Lord Trimble has been accused of stooping to a new low after claiming the Troubles would probably not have happened without the late Ian Paisley.
The former UUP leader and First Minister said Dr Paisley never addressed his own role in creating violence in the 1960s.
It came days after renowned musician Sir James Galway claimed Paisley was "indirectly responsible" for murders carried out during the Troubles.
But DUP MLA Edwin Poots hit back at Mr Trimble's comments and said: "I see David Trimble has stooped to a new low, attacking Ian Paisley when he is dead. He couldn't get the better of the Big Man when he was alive."
Speaking to a newspaper, Lord Trimble had urged people to conduct a "thought experiment". "Had there been no Ian Paisley, would we have had the Troubles?" he asked. "Probable answer: No. The probability is: no Paisley, no Troubles. Now it's not a certainty, but that's the probability.
"I think people ought to remember that because everybody who lived through that time knew that. Let me put it in context. I just said: 'Had there been no Paisley, would there have been the Troubles? Probably not'. That is not the same thing as saying that he caused the Troubles. That's not the same thing as saying that he bears a unique blame for it."

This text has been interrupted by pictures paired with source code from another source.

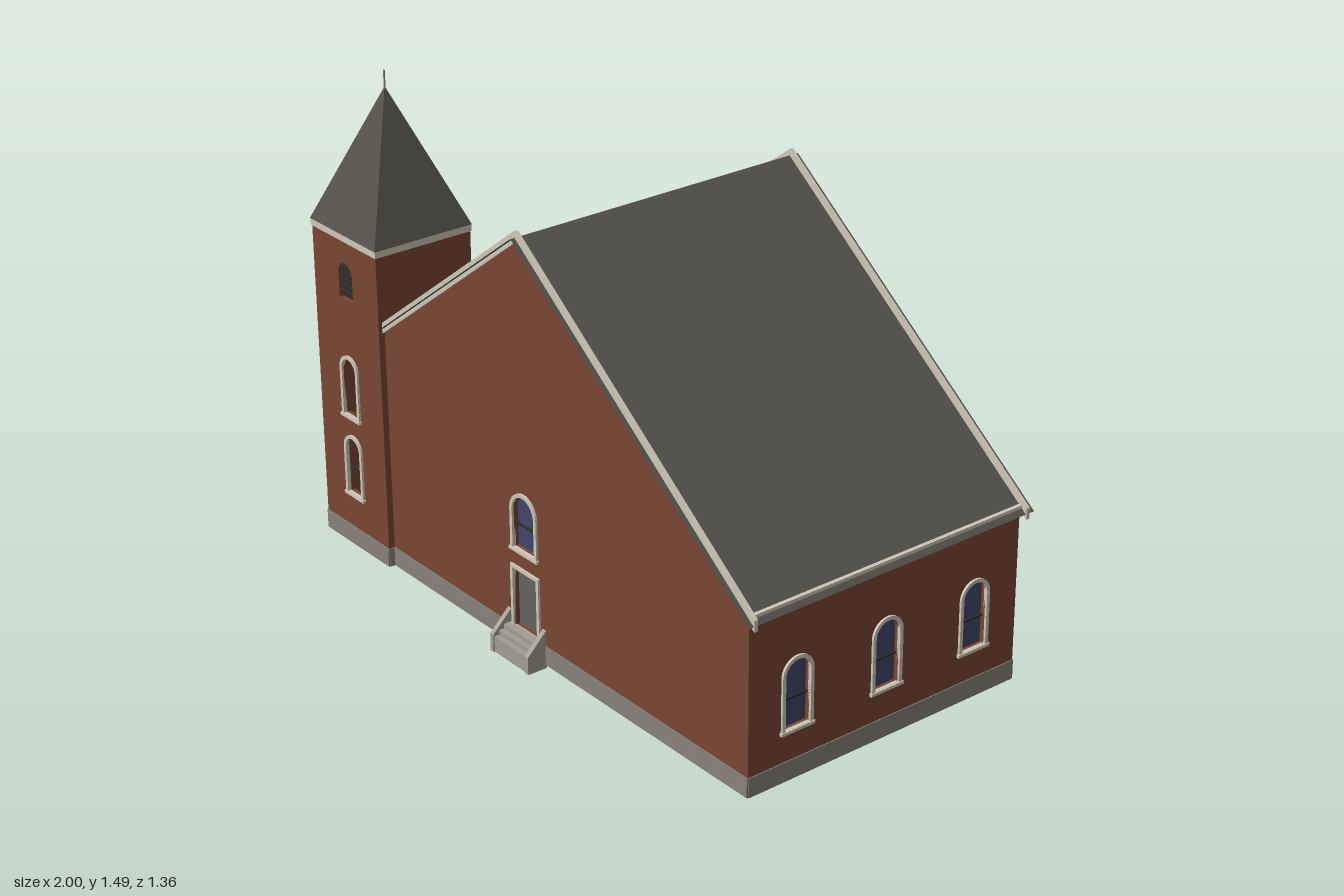
import * as THREE from 'three';

const mat = (name, color, side = THREE.FrontSide) => {
  const m = new THREE.MeshStandardMaterial({ color, side });
  m.name = name;
  return m;
};

export function createModel() {
  const D = THREE.DoubleSide;
  const M = {
    brick: mat('brick', 0x7a4634, D),
    roof: mat('roofSlate', 0x55524b, D),
    base: mat('baseStone', 0x87827a),
    trim: mat('paleTrim', 0xcfc8b8),
    glass: mat('blueGlass', 0x40466a, D),
    inGlass: mat('innerGlass', 0x40466a),
    door: mat('doorGrey', 0x66645c, D),
    steps: mat('stepStone', 0xa39d92),
    dark: mat('darkShutter', 0x2e2d2a, D),
  };
  const model = new THREE.Group();
  model.name = 'church';

  const add = (parent, name, geo, material, x = 0, y = 0, z = 0) => {
    const m = new THREE.Mesh(geo, material);
    m.name = name;
    m.position.set(x, y, z);
    parent.add(m);
    return m;
  };
  const box = (parent, name, material, x0, x1, y0, y1, z0, z1) =>
    add(parent, name, new THREE.BoxGeometry(x1 - x0, y1 - y0, z1 - z0), material,
      (x0 + x1) / 2, (y0 + y1) / 2, (z0 + z1) / 2);
  const poly = (pts) => new THREE.Shape(pts.map(([x, y]) => new THREE.Vector2(x, y)));
  const extrude = (shape, depth) =>
    new THREE.ExtrudeGeometry(shape, { depth, bevelEnabled: false, curveSegments: 10 });

  // Outline of an opening: half width w, sill y0, top y1, round-headed or square
  const outline = (u, w, y0, y1, arch) => {
    const s = new THREE.Shape();
    s.moveTo(u - w, y0);
    s.lineTo(u + w, y0);
    if (arch) {
      s.lineTo(u + w, y1 - w);
      s.absarc(u, y1 - w, w, 0, Math.PI, false);
    } else {
      s.lineTo(u + w, y1);
      s.lineTo(u - w, y1);
    }
    s.closePath();
    return s;
  };

  // A wall faces local +z; its openings get panes, frames, sills and bars
  const T = 0.018;
  const wall = (name, pts, x, z, turn, openings = [], bases = []) => {
    const g = new THREE.Group();
    g.name = name;
    g.position.set(x, 0, z);
    g.rotation.y = turn * Math.PI / 2;
    model.add(g);
    const shape = poly(pts);
    for (const o of openings) {
      const { u, w, y0, y1, arch = true, kind } = o;
      shape.holes.push(outline(u, w, y0, y1, arch));
      const pane = add(g, 'pane', new THREE.ShapeGeometry(outline(u, w, y0, y1, arch), 10), o.pane || M.glass, 0, 0, -T + 0.003);
      if (o.pane === M.inGlass) { // glazing that faces the inside only
        pane.geometry.scale(-1, 1, 1);
        pane.geometry.translate(2 * u, 0, 0);
        const idx = pane.geometry.index;
        for (let i = 0; i < idx.count; i += 3) {
          const a = idx.getX(i); idx.setX(i, idx.getX(i + 1)); idx.setX(i + 1, a);
        }
        pane.geometry.scale(1, 1, -1);
        const j = pane.geometry.index;
        for (let i = 0; i < j.count; i += 3) {
          const a = j.getX(i); j.setX(i, j.getX(i + 1)); j.setX(i + 1, a);
        }
        pane.geometry.computeVertexNormals();
        // make sure the winding looks inward
        if (pane.geometry.attributes.normal.getZ(0) > 0) {
          for (let i = 0; i < j.count; i += 3) {
            const a = j.getX(i); j.setX(i, j.getX(i + 1)); j.setX(i + 1, a);
          }
          pane.geometry.computeVertexNormals();
        }
      }
      if (kind === 'louvre') {
        for (let y = y0 + 0.015; y < y1 - 0.01; y += 0.02) {
          box(g, 'louvreSlat', M.dark, u - w * 0.85, u + w * 0.85, y, y + 0.007, -T + 0.004, -0.002);
        }
      } else if (kind === 'lintel') {
        box(g, 'lintel', M.trim, u - 0.042, u + 0.042, y1, y1 + 0.015, -0.005, 0.008);
        box(g, 'sill', M.trim, u - 0.042, u + 0.042, y0 - 0.008, y0, -0.005, 0.01);
      } else {
        const f = 0.011;
        const ring = outline(u, w + f, y0, y1 + f, arch);
        ring.holes.push(outline(u, w, y0 + 0.0005, y1, arch));
        add(g, 'frame', extrude(ring, 0.012), M.trim, 0, 0, -0.005);
        if (kind !== 'door') {
          box(g, 'sill', M.trim, u - w - 0.015, u + w + 0.015, y0 - 0.009, y0, -0.005, 0.01);
          const by = y0 + (y1 - y0) * 0.42;
          box(g, 'glazingBar', M.dark, u - w, u + w, by - 0.003, by + 0.003, -T + 0.004, -T + 0.01);
        }
      }
    }
    add(g, 'brickwork', extrude(shape, T), M.brick, 0, 0, -T);
    for (const [a, b] of bases) box(g, 'plinth', M.base, a, b, 0.01, 0.07, 0.0005, 0.0035);
    return g;
  };
  const rect = (a, b, y0, y1) => [[a, y0], [b, y0], [b, y1], [a, y1]];

  // Main hall walls
  const W = 0.965, ZF = 0.615, ZB = -0.345, K = 0.749;
  const rise = (x, top = 1.28) => top - K * Math.abs(x);
  const wallTop = (x) => rise(x, 1.277);
  const sideWin = (u) => ({ u, w: 0.043, y0: 0.165, y1: 0.37 });
  wall('frontWall',
    [[-0.665, 0.01], [W, 0.01], [W, wallTop(W)], [0, wallTop(0)], [-0.665, wallTop(0.665)]], 0, ZF, 0,
    [{ u: 0, w: 0.05, y0: 0.33, y1: 0.5 },
      { u: 0, w: 0.055, y0: 0.075, y1: 0.262, arch: false, kind: 'door', pane: M.door }],
    [[-0.665, W]]);
  wall('backWall', [[-W, 0.01], [W, 0.01], [W, wallTop(W)], [0, wallTop(0)], [-W, wallTop(W)]], 0, ZB, 2,
    [sideWin(0)], [[-W, 0.735]]);
  wall('leftWall', rect(-ZF, -ZB, 0.01, wallTop(W)), W, 0, 1,
    [0.45, 0.135, -0.185].map((z) => sideWin(-z)), [[-ZF, -ZB]]);
  wall('rightWall', rect(ZB, 0.305, 0.01, wallTop(W)), -W, 0, -1,
    [0.135, -0.185].map(sideWin), [[ZB, 0.305]]);

  // Thin sloping roof sheet between two heights
  const sheet = (name, xa, ya, xb, yb, z0, z1) => {
    const geo = new THREE.BufferGeometry();
    const p = [xa, ya, z0, xa, ya, z1, xb, yb, z1, xb, yb, z0];
    geo.setAttribute('position', new THREE.Float32BufferAttribute(p, 3));
    geo.setIndex([0, 1, 2, 0, 2, 3]);
    geo.computeVertexNormals();
    add(model, name, geo, M.roof);
  };
  const E = 0.993;
  sheet('roofLeft', 0, 1.28, E, rise(E), -0.372, 0.637);
  sheet('roofRight', -E, rise(E), 0, 1.28, -0.372, 0.305);
  sheet('roofRightFront', -0.665, rise(0.665), 0, 1.28, 0.305, 0.637);

  // Pale boards along gables and eaves
  const rake = (name, x0, x1, cx, z, top, k, lo, hi) => {
    const y = (x, d) => top - k * Math.abs(x) + d;
    add(model, name, extrude(poly([[x0, y(x0, lo)], [0, y(0, lo)], [x1, y(x1, lo)],
      [x1, y(x1, hi)], [0, y(0, hi)], [x0, y(x0, hi)]]), 0.012), M.trim, cx, 0, z - 0.006);
  };
  rake('frontRakeBoard', -0.665, 0.995, 0, ZF + 0.002, 1.28, K, -0.014, 0.02);
  rake('backRakeBoard', -0.995, 0.995, 0, ZB - 0.002, 1.28, K, -0.014, 0.02);
  box(model, 'leftEaveBoard', M.trim, W, W + 0.012, 0.53, 0.558, ZB, ZF);
  box(model, 'rightEaveBoard', M.trim, -W - 0.012, -W, 0.53, 0.558, ZB, 0.305);

  // Corner tower; its two inner walls stop just under the hall roof
  const TX = -0.83, TZ = 0.47, H = 0.165;
  const towerOpenings = [
    { u: 0, w: 0.035, y0: 0.185, y1: 0.37, pane: M.inGlass },
    { u: 0, w: 0.035, y0: 0.445, y1: 0.63, pane: M.inGlass },
    { u: 0, w: 0.035, y0: 0.82, y1: 0.935, kind: 'louvre', pane: M.dark },
  ];
  const innerWall = [[-H, 0.01], [-H + 0.03, 0.01], [-H + 0.03, 0.5], [H, 0.5], [H, 1.01], [-H, 1.01]];
  const towerWalls = [
    wall('towerFront', rect(-H, H, 0.01, 1.01), TX, TZ + H, 0, towerOpenings, [[-H, H]]),
    wall('towerRight', rect(-H, H, 0.01, 1.01), TX - H, TZ, -1, towerOpenings, [[-H, H]]),
    wall('towerInnerSide', innerWall, TX + H, TZ, 1, [], [[-H, -H + 0.02]]),
    wall('towerInnerBack', innerWall.map(([u, y]) => [-u, y]).reverse(), TX, TZ - H, 2, [], [[H - 0.025, H]]),
  ];
  for (const g of towerWalls) box(g, 'cornice', M.trim, -H - 0.003, H + 0.003, 1.005, 1.026, -0.012, 0.003);
  const spire = new THREE.ConeGeometry(0.169 * Math.SQRT2, 0.415, 4, 1, true).toNonIndexed();
  spire.rotateY(Math.PI / 4);
  spire.computeVertexNormals();
  add(model, 'spire', spire, M.roof, TX, 1.026 + 0.2075, TZ);
  add(model, 'finial', new THREE.CylinderGeometry(0.003, 0.003, 0.06, 6), M.base, TX, 1.46, TZ);

  // Rear annex
  const AX = -0.85, A = 0.115, AZ = -0.652, AK = 0.8;
  const annexWin = (u) => ({ u, w: 0.036, y0: 0.163, y1: 0.265, arch: false, kind: 'lintel', pane: M.dark });
  const aTop = 0.448 - AK * A;
  wall('annexBack', [[-A, 0.01], [A, 0.01], [A, aTop], [0, 0.447], [-A, aTop]], AX, AZ, 2, [annexWin(0)], [[-A, A]]);
  wall('annexLeft', rect(-ZB, -AZ, 0.01, aTop), AX + A, 0, 1, [annexWin(0.5)], [[-ZB, -AZ]]);
  wall('annexRight', rect(AZ, ZB, 0.01, aTop), AX - A, 0, -1, [annexWin(-0.5)], [[AZ, ZB]]);
  for (const s of [-1, 1]) {
    const xe = AX + s * 0.137, ye = 0.45 - AK * 0.137;
    if (s > 0) sheet('annexRoofLeft', AX, 0.45, xe, ye, -0.677, ZB);
    else sheet('annexRoofRight', xe, ye, AX, 0.45, -0.677, ZB);
    const x = AX + s * (A + 0.005);
    box(model, 'annexEaveBoard', M.trim, x - 0.005, x + 0.005, 0.335, 0.36, AZ, ZB);
  }
  rake('annexRakeBoard', -0.137, 0.137, AX, AZ - 0.004, 0.45, AK, -0.018, 0.006);

  // Entrance steps between sloping cheek walls
  const stair = new THREE.Group();
  stair.name = 'entranceSteps';
  model.add(stair);
  [[0.05, 0.676], [0.064, 0.659], [0.078, 0.642]].forEach(([y, z]) =>
    box(stair, 'step', M.steps, -0.076, 0.076, 0, y, ZF, z));
  for (const x of [-0.09, 0.075]) {
    const cheek = extrude(poly([[-ZF, 0], [-ZF, 0.12], [-0.68, 0.055], [-0.68, 0]].reverse()), 0.015);
    cheek.rotateY(Math.PI / 2);
    add(stair, 'cheekWall', cheek, M.steps, x, 0, 0);
  }
  return model;
}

It follows criticism over Sir James Galway's remarks about Dr Paisley. The musician told the BBC's he "never admired" him. "I'm sure he was [responsible] because he wasn't exactly preaching let's all live together, was he?" Sir James said. He also claimed Dr Paisley "on paper was a man of God, but in reality he never was".